The Narcissistic Erotic: Negotiating Pleasure in The Male Gaze in Angela Carter’s The Bloody Chamber

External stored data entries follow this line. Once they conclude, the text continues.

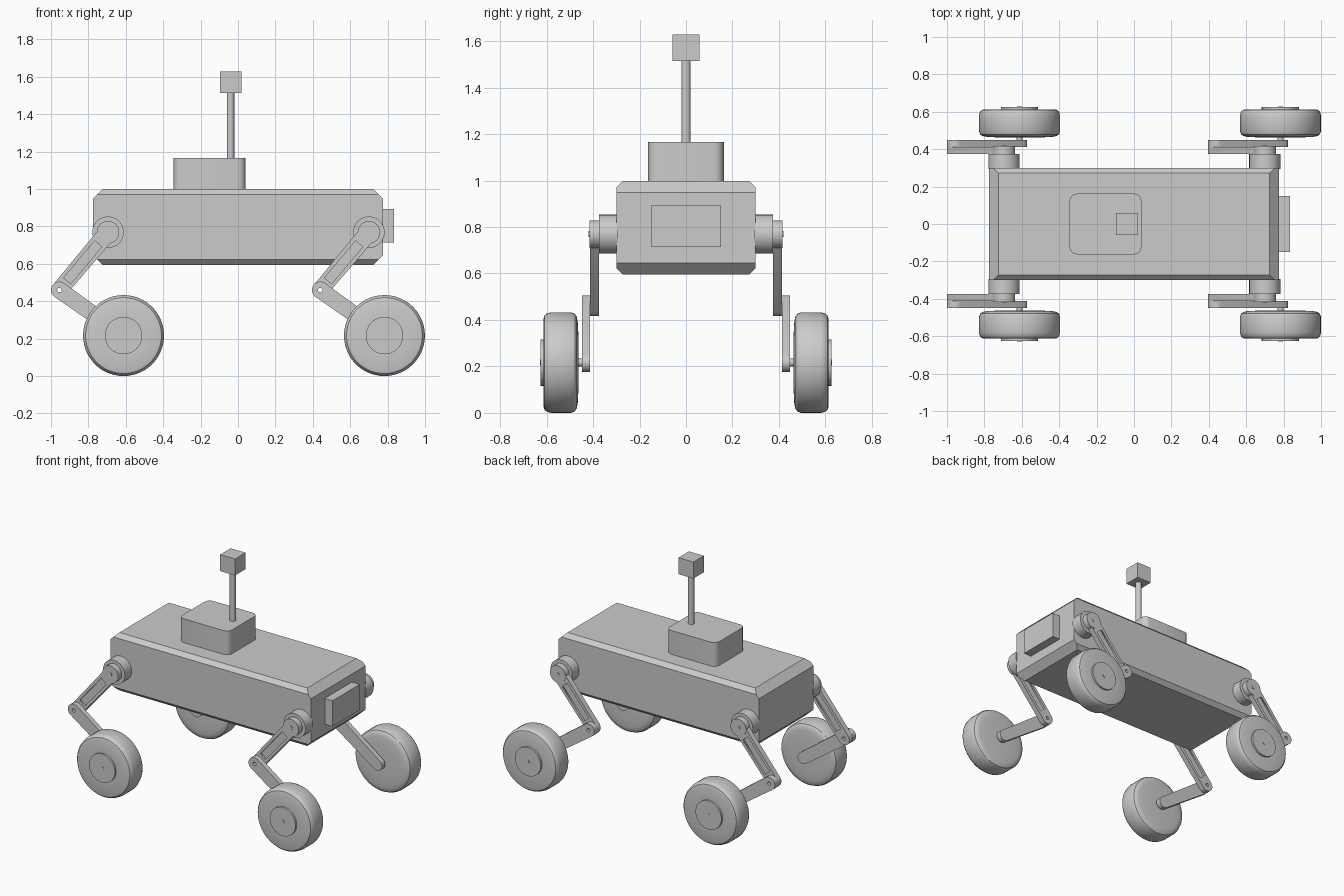
import bpy, bmesh, math
from mathutils import Vector

if "Cube" in bpy.data.objects:
    bpy.data.objects.remove(bpy.data.objects["Cube"])


def add(name, bm, smooth=False):
    bmesh.ops.recalc_face_normals(bm, faces=bm.faces)
    me = bpy.data.meshes.new(name)
    bm.to_mesh(me)
    bm.free()
    ob = bpy.data.objects.new(name, me)
    bpy.context.collection.objects.link(ob)
    if smooth:
        bpy.ops.object.select_all(action='DESELECT')
        ob.select_set(True)
        bpy.context.view_layer.objects.active = ob
        bpy.ops.object.shade_smooth_by_angle(angle=math.radians(32))
    return ob


def box(name, center, size, corner=0):
    bm = bmesh.new()
    bmesh.ops.create_cube(bm, size=1)
    for v in bm.verts:
        v.co = Vector(c + k * s for c, k, s in zip(center, v.co, size))
    if corner:
        edges = [e for e in bm.edges if abs(e.verts[0].co.z - e.verts[1].co.z) > 0.01]
        bmesh.ops.bevel(bm, geom=edges, offset=corner, segments=4, profile=0.5, affect='EDGES')
    return add(name, bm, bool(corner))


def lathe(name, profile, x, z, side, n=32):
    """Spin (radius, y) points about a line parallel to y."""
    bm = bmesh.new()
    rings = []
    for r, y in profile:
        rings.append([bm.verts.new((x + r * math.cos(2 * math.pi * i / n), side * y,
                                    z + r * math.sin(2 * math.pi * i / n))) for i in range(n)])
    for a, b in zip(rings, rings[1:]):
        for i in range(n):
            j = (i + 1) % n
            bm.faces.new((a[i], a[j], b[j], b[i]))
    bm.faces.new(rings[0])
    bm.faces.new(rings[-1])
    return add(name, bm, True)


def disc(name, r, y0, y1, x, z, side, n=32):
    return lathe(name, [(r, y0), (r, y1)], x, z, side, n)


def circle(c, r, n=16):
    return [(c[0] + r * math.cos(2 * math.pi * i / n), c[1] + r * math.sin(2 * math.pi * i / n))
            for i in range(n)]


def stadium(a, b, ra, rb, n=12):
    d = math.atan2(b[1] - a[1], b[0] - a[0])
    pts = []
    for c, r, start in ((a, ra, d + math.pi / 2), (b, rb, d - math.pi / 2)):
        for i in range(n + 1):
            t = start + math.pi * i / n
            pts.append((c[0] + r * math.cos(t), c[1] + r * math.sin(t)))
    return pts


def strip(a, b, w, t0, t1):
    a, b = Vector(a), Vector(b)
    p, q = a.lerp(b, t0), a.lerp(b, t1)
    u = (b - a).normalized() * w
    k = Vector((-u.y, u.x))
    return [tuple(v) for v in (p + k, p - k, q - k, q + k)]


def plate(name, loops, y0, y1, side):
    """Extruded outline in the xz plane, later loops are holes."""
    cu = bpy.data.curves.new(name, 'CURVE')
    cu.dimensions, cu.fill_mode, cu.extrude = '2D', 'BOTH', (y1 - y0) / 2
    for loop in loops:
        sp = cu.splines.new('POLY')
        sp.points.add(len(loop) - 1)
        for p, (x, z) in zip(sp.points, loop):
            p.co = (x, z, 0, 1)
        sp.use_cyclic_u = True
    tmp = bpy.data.objects.new(name + "_outline", cu)
    bpy.context.collection.objects.link(tmp)
    me = bpy.data.meshes.new_from_object(tmp)
    bpy.data.objects.remove(tmp)
    ob = bpy.data.objects.new(name, me)
    bpy.context.collection.objects.link(ob)
    ob.rotation_euler.x = math.pi / 2
    ob.location.y = side * (y0 + y1) / 2
    return ob


# chassis: box with wider chamfers at the ends than along the sides
bm = bmesh.new()
for x, y, z in ((.725, .272, .202), (.753, .30, .174), (.775, .30, .152)):
    for sx in (-1, 1):
        for sy in (-1, 1):
            for sz in (-1, 1):
                bm.verts.new((sx * x, sy * y, .797 + sz * z))
bmesh.ops.convex_hull(bm, input=bm.verts)
bmesh.ops.dissolve_limit(bm, angle_limit=0.02, verts=bm.verts, edges=bm.edges)
add("chassis", bm)

# front sensor, deck box, mast and camera head
box("front_sensor", (.802, 0, .803), (.066, .30, .18))
box("deck_box", (-.152, 0, 1.08), (.385, .325, .17), .04)
bm = bmesh.new()
bmesh.ops.create_cone(bm, cap_ends=True, segments=24, radius1=.02, radius2=.02, depth=.37)
bmesh.ops.translate(bm, verts=bm.verts, vec=(-.04, 0, 1.34))
add("mast", bm, True)
box("camera_head", (-.04, 0, 1.571), (.115, .115, .115))

# four legs with wheels
tyre = [(.05, .462), (.12, .463), (.175, .466), (.197, .470), (.21, .479), (.2165, .495),
        (.2165, .580), (.212, .598), (.203, .609), (.19, .613), (.10, .613)]
for end, dx in (("rear", 0), ("front", 1.395)):
    for label, s in (("right", -1), ("left", 1)):
        tag = f"{end}_{label}_"
        hip, knee, hub = (-.695 + dx, .769), (-.955 + dx, .46), (-.612 + dx, .2165)
        # hip motor and joint
        disc(tag + "hip_motor", .084, .295, .375, *hip, s)
        disc(tag + "hip_joint", .06, .375, .416, *hip, s)
        disc(tag + "hip_bolt", .013, .41, .419, *hip, s, 12)
        # upper arm with recessed panel, lower arm
        slot = strip(hip, knee, .025, .2, .84)
        plate(tag + "upper_arm", [stadium(hip, knee, .048, .044), slot, circle(knee, .012)], .375, .413, s)
        plate(tag + "upper_arm_web", [slot], .387, .401, s)
        plate(tag + "lower_arm", [stadium(knee, hub, .045, .04), circle(knee, .012)], .413, .448, s)
        # wheel
        disc(tag + "axle", .017, .44, .47, *hub, s, 16)
        lathe(tag + "wheel", tyre, *hub, s, 48)
        disc(tag + "hub_cap", .1, .605, .626, *hub, s)
        disc(tag + "hub_bolt", .013, .62, .629, *hub, s, 12)
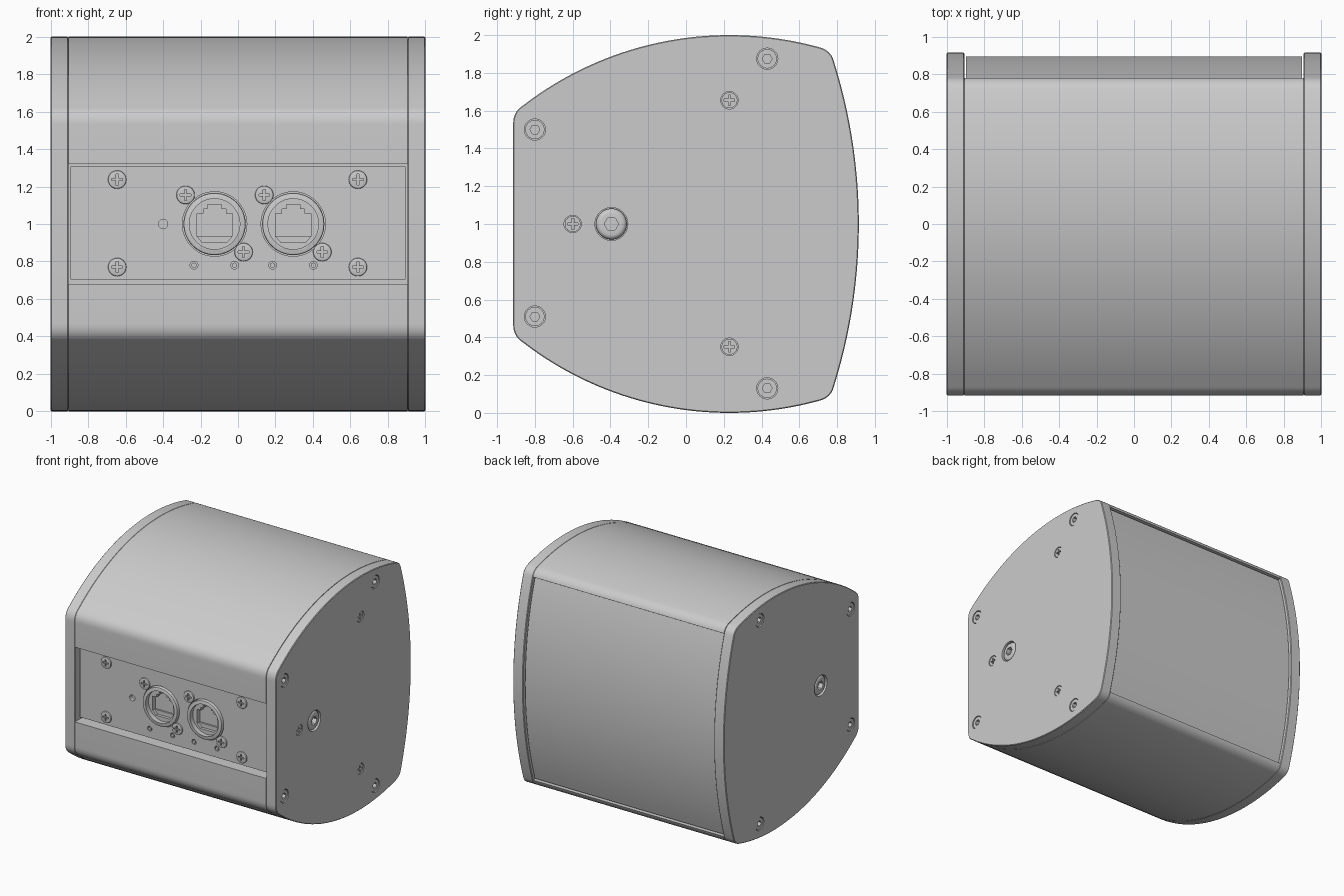
import bpy, bmesh
from math import sin, cos, pi, sqrt, radians

cube = bpy.data.objects.get("Cube")
if cube:
    bpy.data.objects.remove(cube, do_unlink=True)

grey = bpy.data.materials.new("light_grey")
grey.use_nodes = True
grey.diffuse_color = (0.6, 0.6, 0.6, 1)
grey.node_tree.nodes["Principled BSDF"].inputs["Base Color"].default_value = (0.6, 0.6, 0.6, 1)


def activate(ob):
    bpy.ops.object.select_all(action='DESELECT')
    ob.select_set(True)
    bpy.context.view_layer.objects.active = ob


def prism(name, pts, axis, a, b):
    """Extrude a 2D outline (u, z) along x or y from a to b."""
    bm = bmesh.new()
    place = (lambda u, v, w: (w, u, v)) if axis == 'x' else (lambda u, v, w: (u, w, v))
    ends = [[bm.verts.new(place(u, v, w)) for u, v in pts] for w in (a, b)]
    for e in ends:
        bm.faces.new(e)
    for i in range(len(pts)):
        j = (i + 1) % len(pts)
        bm.faces.new((ends[0][i], ends[0][j], ends[1][j], ends[1][i]))
    bmesh.ops.recalc_face_normals(bm, faces=bm.faces)
    me = bpy.data.meshes.new(name)
    bm.to_mesh(me)
    bm.free()
    ob = bpy.data.objects.new(name, me)
    me.materials.append(grey)
    bpy.context.collection.objects.link(ob)
    return ob


def cut(ob, pts, axis, a, b):
    tool = prism("cutter", pts, axis, a, b)
    tool.hide_render = True
    activate(ob)
    mod = ob.modifiers.new("cut", 'BOOLEAN')
    mod.operation, mod.solver, mod.object = 'DIFFERENCE', 'EXACT', tool
    bpy.ops.object.modifier_apply(modifier=mod.name)
    bpy.data.objects.remove(tool, do_unlink=True)


def bevel(ob, width, segments=1):
    activate(ob)
    mod = ob.modifiers.new("bevel", 'BEVEL')
    mod.width, mod.segments, mod.limit_method = width, segments, 'ANGLE'
    mod.angle_limit = radians(40)
    bpy.ops.object.modifier_apply(modifier=mod.name)


def smooth(ob):
    activate(ob)
    bpy.ops.object.shade_smooth_by_angle(angle=radians(30))


def ring(u, v, r, n=32):
    return [(u + r * cos(2 * pi * i / n), v + r * sin(2 * pi * i / n)) for i in range(n)]


def cross(u, v, r, t):
    q = [(r, -t), (r, t), (t, t)]
    pts = []
    for k in range(4):
        c, s = (1, 0, -1, 0)[k], (0, 1, 0, -1)[k]
        pts += [(u + c * x - s * y, v + s * x + c * y) for x, y in q]
    return pts


def rect(u0, u1, v0, v1):
    return [(u0, v0), (u1, v0), (u1, v1), (u0, v1)]


def curve(p, c, q, n=8):
    return [tuple((1 - t) ** 2 * p[k] + 2 * t * (1 - t) * c[k] + t * t * q[k] for k in (0, 1))
            for t in (i / n for i in range(n + 1))]


def roof(y):
    return 2 - 1.79 + sqrt(1.79 ** 2 - (y - 0.23) ** 2)


def back(z):
    return 0.915 - 2.87 + sqrt(2.87 ** 2 - (z - 1) ** 2)


def mirrored(pts):
    return pts + [(y, 2 - z) for y, z in reversed(pts)]


# Side outline: front fillet, domed roof, rear fillet
FRONT, Y0, Y1, ZR = -0.915, -0.865, 0.71, 1.87
shell = curve((FRONT, 1.53), (FRONT, 1.595), (Y0, roof(Y0)))
shell += [(y, roof(y)) for y in (Y0 + (Y1 - Y0) * i / 36 for i in range(1, 36))]
shell += curve((Y1, roof(Y1)), (0.765, 1.918), (back(ZR), ZR))
rear = [(back(z), z) for z in (ZR - (ZR - 1) * i / 20 for i in range(1, 20))]

# Main shell with a front trough for the panel and a rear bay for the grille
XI = 0.905
body = prism("main_shell", mirrored([(-0.8, 1.32), (FRONT, 1.32)] + shell + [(0.74, ZR)]), 'x', -XI, XI)
smooth(body)

# Curved rear grille
zs = [0.14 + 1.72 * i / 40 for i in range(41)]
grille = prism("rear_grille", [(back(z) - 0.02, z) for z in zs] + [(0.73, 1.86), (0.73, 0.14)],
               'x', -XI + 0.008, XI - 0.008)
smooth(grille)

# End caps, drilled for their fasteners
PHILLIPS = [(0.23, 1.655), (0.23, 0.35), (-0.6, 1.0)]
SOCKETS = [(-0.8, 1.5), (-0.8, 0.51), (0.43, 1.875), (0.43, 0.13)]
for side, s in (("left", 1), ("right", -1)):
    cap = prism(side + "_end_cap", mirrored(shell + rear), 'x', s * XI, s)
    bevel(cap, 0.005)
    holes = [(p, 0.056) for p in SOCKETS] + [((-0.395, 1.0), 0.087)]
    # The plain cross-head screws sit on one cap only
    heads = PHILLIPS if s > 0 else []
    holes += [(p, 0.046) for p in heads]
    for (y, z), r in holes:
        cut(cap, ring(y, z, r), 'x', s * 0.95, s * 1.1)
    smooth(cap)
    for y, z in heads:
        screw = prism(side + "_cap_screw", ring(y, z, 0.042), 'x', s * 0.94, s * 0.996)
        cut(screw, cross(y, z, 0.028, 0.006), 'x', s * 0.97, s * 1.1)
        smooth(screw)
    for y, z in SOCKETS:
        bolt = prism(side + "_cap_bolt", ring(y, z, 0.051), 'x', s * 0.94, s * 0.995)
        cut(bolt, ring(y, z, 0.026, 6), 'x', s * 0.96, s * 1.1)
        smooth(bolt)
    knob = prism(side + "_mount_bolt", ring(-0.395, 1.0, 0.082), 'x', s * 0.94, s * 0.998)
    bevel(knob, 0.025, 4)
    cut(knob, ring(-0.395, 1.0, 0.038, 6), 'x', s * 0.96, s * 1.1)
    smooth(knob)

# Recessed connector panel
PY = -0.86
panel = prism("connector_panel", rect(-0.895, 0.895, 0.703, 1.307), 'y', PY, -0.75)
PORTS = (-0.125, 0.295)
screws = [(x, z) for x in (-0.645, 0.64) for z in (0.77, 1.237)]
drill = [(-0.4, 1.0, 0.025)]
for cx in PORTS:
    screws += [(cx - 0.155, 1.155), (cx + 0.155, 0.85)]
    drill += [(cx - 0.11, 0.78, 0.021), (cx + 0.107, 0.78, 0.021)]
    cut(panel, ring(cx, 1, 0.172, 48), 'y', -1, -0.78)
for x, z, r in drill:
    cut(panel, ring(x, z, r, 20), 'y', -1, PY + 0.03)
smooth(panel)

# Indicator lenses inside the small holes
for x, z, r in drill[1:]:
    smooth(prism("indicator", ring(x, z, r * 0.65, 16), 'y', PY - 0.002, PY + 0.05))

# Panel screws
for x, z in screws:
    screw = prism("panel_screw", ring(x, z, 0.049), 'y', PY - 0.012, PY + 0.02)
    bevel(screw, 0.007, 2)
    cut(screw, cross(x, z, 0.029, 0.006), 'y', -1, PY + 0.01)
    smooth(screw)

# Network sockets: collar ring plus insert with a stepped plug opening
for cx in PORTS:
    collar = prism("socket_collar", ring(cx, 1, 0.166, 48), 'y', PY - 0.02, -0.77)
    bevel(collar, 0.01, 2)
    cut(collar, ring(cx, 1, 0.135, 48), 'y', -1, PY + 0.02)
    half = [(0.095, 0.935), (0.095, 1.055), (0.06, 1.055), (0.06, 1.08), (0.037, 1.08), (0.037, 1.105)]
    plug = [(cx + x, z) for x, z in half] + [(cx - x, z) for x, z in reversed(half)]
    cut(collar, plug, 'y', -1, -0.785)
    cut(collar, [(cx - 0.095, 0.936), (cx + 0.095, 0.936), (cx + 0.065, 0.9), (cx - 0.065, 0.9)],
        'y', -1, PY + 0.045)
    smooth(collar)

The imagery in Angela Carter’s short story The Bloody Chamber is both rich and opulent, and disturbingly gruesome. It is such stark contradictory concepts in the nature of Carter’s writing that lead Alison Easton to warn the feminist reader against ‘Identifying cosily’ (2000:4) with the story’s characters. The uncomfortable nature of the identification offered to the reader is evident in the narcissistic fantasies of the young bride in the story. As she searches for the, as yet undiscovered, erotic self in the eyes of the ominous and towering figure of ‘bluebeard’ there is a tension, of both sexual excitement and fear of the unknown. In this paper, I will examine the narcissistic pleasure offered to the female reader in this text, employing feminist film theory’s psychoanalytic structuring of the gaze in relation to gender. Gaylyn Studlar challenges Laura Mulvey’s seminal text Visual Pleasure and Narrative Cinema in which a male viewer subjects the female to a sadistic gaze. Studlar proposes that visual pleasures in the cinematic tend rather towards the masochistic, for both male and female viewers. How does this re-theorization of the classic gaze allow a reading of the literary construction of looking in Carter’s short story? In particular, the narcissistic pleasures offered to the female reader via an identification with the young bride, that resembles Mulvey’s original positioning of the female in relation to the cinematic gaze. This paper will probe whether pleasure in Carter’s difficult imagery can be accounted for by Studlar’s masochistic aesthetic. Carter percolates the male desire of de Sade through the agency of a female erotic subjectivity explicitly in The Sadeian Woman and more covertly in The Bloody Chamber via the young bride. In The Bloody Chamber the gaze is inscribed not simplistically as male or female, sadistic or masochistic, but as a complex relation of reflections of the look:
“ When I saw him look at me with lust, I dropped my eyes, but in glancing away from him, I caught sight of myself in the mirror. And I saw myself, suddenly, as he saw me”(Carter, 1979:11.). Ultimately the question that I will ask is, when the narcissistic pleasure in being the object of the male gaze is performed through a female erotic subjectivity how/is the masochistic potential of the position transformed?